Clients love this, and it gets the sales team excited because it shows we're going above and beyond for our customers.
Beyond short-term client wins, this motion creates a rich prototyping/learning environment with Hex. Custom work in Hex informs the next iteration of analytics features in the UI.
This way, you're testing your metric design, viz, etc. and getting direct client feedback without overhead from UI/UX and engineering. But migrating to the UI is easier because the data warehouse transforms are built and all the last-mile logic is clear in Hex. Engineering can hit the ground running.
Alex: Different ways - spreadsheets, decks, Looker dashboards, data exports. Those were all reasonable channels at the time, given the tools on hand and velocity required. But now we're at a much higher level of maturity.

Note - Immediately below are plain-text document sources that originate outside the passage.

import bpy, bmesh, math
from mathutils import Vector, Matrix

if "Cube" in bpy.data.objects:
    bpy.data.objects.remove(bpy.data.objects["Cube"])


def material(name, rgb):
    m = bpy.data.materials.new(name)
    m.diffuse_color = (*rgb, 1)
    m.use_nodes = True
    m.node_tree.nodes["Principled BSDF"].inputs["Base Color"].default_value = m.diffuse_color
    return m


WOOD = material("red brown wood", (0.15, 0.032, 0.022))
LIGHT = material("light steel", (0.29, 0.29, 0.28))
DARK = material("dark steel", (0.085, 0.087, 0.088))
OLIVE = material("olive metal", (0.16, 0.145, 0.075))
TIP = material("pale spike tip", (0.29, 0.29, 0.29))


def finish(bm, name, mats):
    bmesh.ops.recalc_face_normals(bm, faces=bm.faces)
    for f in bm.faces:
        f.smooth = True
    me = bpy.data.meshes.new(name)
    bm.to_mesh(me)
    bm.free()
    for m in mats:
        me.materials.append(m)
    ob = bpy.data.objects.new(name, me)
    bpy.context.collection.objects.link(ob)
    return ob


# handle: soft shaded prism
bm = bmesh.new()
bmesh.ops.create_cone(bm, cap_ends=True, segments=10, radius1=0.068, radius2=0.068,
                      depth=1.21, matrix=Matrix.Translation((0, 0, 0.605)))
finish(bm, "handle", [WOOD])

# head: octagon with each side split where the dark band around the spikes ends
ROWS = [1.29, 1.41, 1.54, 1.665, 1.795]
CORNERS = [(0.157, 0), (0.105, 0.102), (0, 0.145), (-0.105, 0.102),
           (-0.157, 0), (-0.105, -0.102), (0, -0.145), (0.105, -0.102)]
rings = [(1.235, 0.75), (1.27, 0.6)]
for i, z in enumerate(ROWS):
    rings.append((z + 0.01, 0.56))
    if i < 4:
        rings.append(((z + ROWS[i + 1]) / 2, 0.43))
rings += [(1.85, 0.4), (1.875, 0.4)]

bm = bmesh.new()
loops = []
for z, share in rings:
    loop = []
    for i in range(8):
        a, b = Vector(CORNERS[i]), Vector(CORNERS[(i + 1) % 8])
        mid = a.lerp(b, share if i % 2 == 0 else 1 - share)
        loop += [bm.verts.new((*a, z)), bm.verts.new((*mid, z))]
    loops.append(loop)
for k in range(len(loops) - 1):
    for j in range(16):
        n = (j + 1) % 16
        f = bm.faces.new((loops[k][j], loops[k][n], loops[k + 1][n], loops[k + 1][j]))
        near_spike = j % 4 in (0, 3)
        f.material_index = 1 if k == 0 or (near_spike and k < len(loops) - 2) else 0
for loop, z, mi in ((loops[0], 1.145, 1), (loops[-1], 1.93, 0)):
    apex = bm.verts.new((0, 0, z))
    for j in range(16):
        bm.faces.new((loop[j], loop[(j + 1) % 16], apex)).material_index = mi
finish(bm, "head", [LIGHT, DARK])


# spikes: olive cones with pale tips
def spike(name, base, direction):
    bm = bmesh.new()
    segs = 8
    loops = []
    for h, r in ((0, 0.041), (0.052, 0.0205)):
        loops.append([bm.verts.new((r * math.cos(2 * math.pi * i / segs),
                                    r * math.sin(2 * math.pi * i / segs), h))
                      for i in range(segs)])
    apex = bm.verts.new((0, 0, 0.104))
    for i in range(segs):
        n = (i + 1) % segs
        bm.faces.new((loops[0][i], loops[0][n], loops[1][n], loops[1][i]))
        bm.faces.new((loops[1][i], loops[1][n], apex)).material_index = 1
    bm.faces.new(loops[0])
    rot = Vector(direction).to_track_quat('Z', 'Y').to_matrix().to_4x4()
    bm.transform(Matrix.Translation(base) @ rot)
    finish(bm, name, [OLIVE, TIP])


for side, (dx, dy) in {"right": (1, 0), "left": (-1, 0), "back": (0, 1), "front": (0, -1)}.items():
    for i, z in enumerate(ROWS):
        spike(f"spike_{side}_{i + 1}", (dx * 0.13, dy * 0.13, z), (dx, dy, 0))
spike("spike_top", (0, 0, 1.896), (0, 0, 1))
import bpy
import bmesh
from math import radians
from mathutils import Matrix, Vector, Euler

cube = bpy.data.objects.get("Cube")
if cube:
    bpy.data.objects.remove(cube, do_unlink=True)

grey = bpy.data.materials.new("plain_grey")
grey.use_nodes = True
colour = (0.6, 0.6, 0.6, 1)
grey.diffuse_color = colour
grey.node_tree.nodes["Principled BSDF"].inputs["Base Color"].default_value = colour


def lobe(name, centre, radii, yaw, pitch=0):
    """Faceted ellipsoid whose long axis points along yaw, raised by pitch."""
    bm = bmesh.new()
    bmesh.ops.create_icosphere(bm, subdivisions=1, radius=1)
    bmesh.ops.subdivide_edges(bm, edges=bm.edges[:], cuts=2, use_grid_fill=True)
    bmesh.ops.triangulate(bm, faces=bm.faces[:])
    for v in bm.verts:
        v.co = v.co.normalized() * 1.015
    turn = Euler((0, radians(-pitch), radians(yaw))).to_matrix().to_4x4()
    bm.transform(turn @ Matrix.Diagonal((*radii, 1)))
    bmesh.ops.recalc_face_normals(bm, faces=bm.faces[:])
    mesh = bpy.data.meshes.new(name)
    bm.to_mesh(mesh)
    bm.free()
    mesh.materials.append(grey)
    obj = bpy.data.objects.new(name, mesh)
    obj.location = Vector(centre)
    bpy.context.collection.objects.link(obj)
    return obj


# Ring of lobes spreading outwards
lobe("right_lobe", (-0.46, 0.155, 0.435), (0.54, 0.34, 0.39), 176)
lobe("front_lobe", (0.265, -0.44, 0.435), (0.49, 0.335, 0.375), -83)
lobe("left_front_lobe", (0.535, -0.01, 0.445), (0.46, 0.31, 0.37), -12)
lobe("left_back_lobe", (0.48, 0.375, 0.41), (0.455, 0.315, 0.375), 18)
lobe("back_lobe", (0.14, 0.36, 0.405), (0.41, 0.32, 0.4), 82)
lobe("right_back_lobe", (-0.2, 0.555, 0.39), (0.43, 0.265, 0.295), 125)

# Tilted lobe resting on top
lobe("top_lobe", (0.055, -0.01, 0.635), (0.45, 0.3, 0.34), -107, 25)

The team has evolved. Our ability to create so much value with Hex is a factor of us having a very deeply developed, strong analytics engineering capability and amazing analysts. We can have high velocity because we have both a solid foundation and skilled data practitioners. That's the meta story of why the modern data stack is so powerful.
Adam: I can't even tell you the last time we shared around a Google Sheet or Excel file or CSV or any of those things. It just doesn't exist anymore. And that's just locking in gains.
Previously, you'd see Slides and PowerPoints and Keynotes. Our team isn't even presenting data in those ways any longer. It's now just, “Here is the published app that you can go consume. And by the way, there's also interactivity in it. You want to change the time frame?” You've just given somebody the tools to go answer the questions that they have as soon as they see that dataset without the back and forth. So huge amounts of time is saved.
Alex: That is an awesome project. It distills what you can do with the right tooling and process.
Hex enabled a very powerful forecasting app that balances nuanced user inputs and accurate, reliable, yet flexible outputs.
We serve some of the largest retailers and brands in the world. So we standardize as much as possible, but clients expect the nuances of their business and strategy to be taken into account.
For example, seasonality differences or market mix strategy both meaningfully impact expected results. How do you encapsulate that nuance?
Hex gives us that flexibility, while keeping guardrails for consistent quality outputs.
And - critically - that data has to be retained and activated. And through Hex's writeback functionality we can retain both the outputs and inputs, giving us full clarity into how the client's forecast was built. If a client is off track mid-contract, we can clearly point to why.
Operationally, that is a huge win because it frees everyone up from data detective work. It gives clients more confidence and visibility in our forecasts. And it gives us the ability to learn and improve our forecasts over time.
And check out Part 2 of this interview with Alex Sacco and Adam Whitaker, where we'll dive deeper into how they build their revenue forecasting app, how the team prioritizes projects and measures success, reasons for adopting Hex, and more.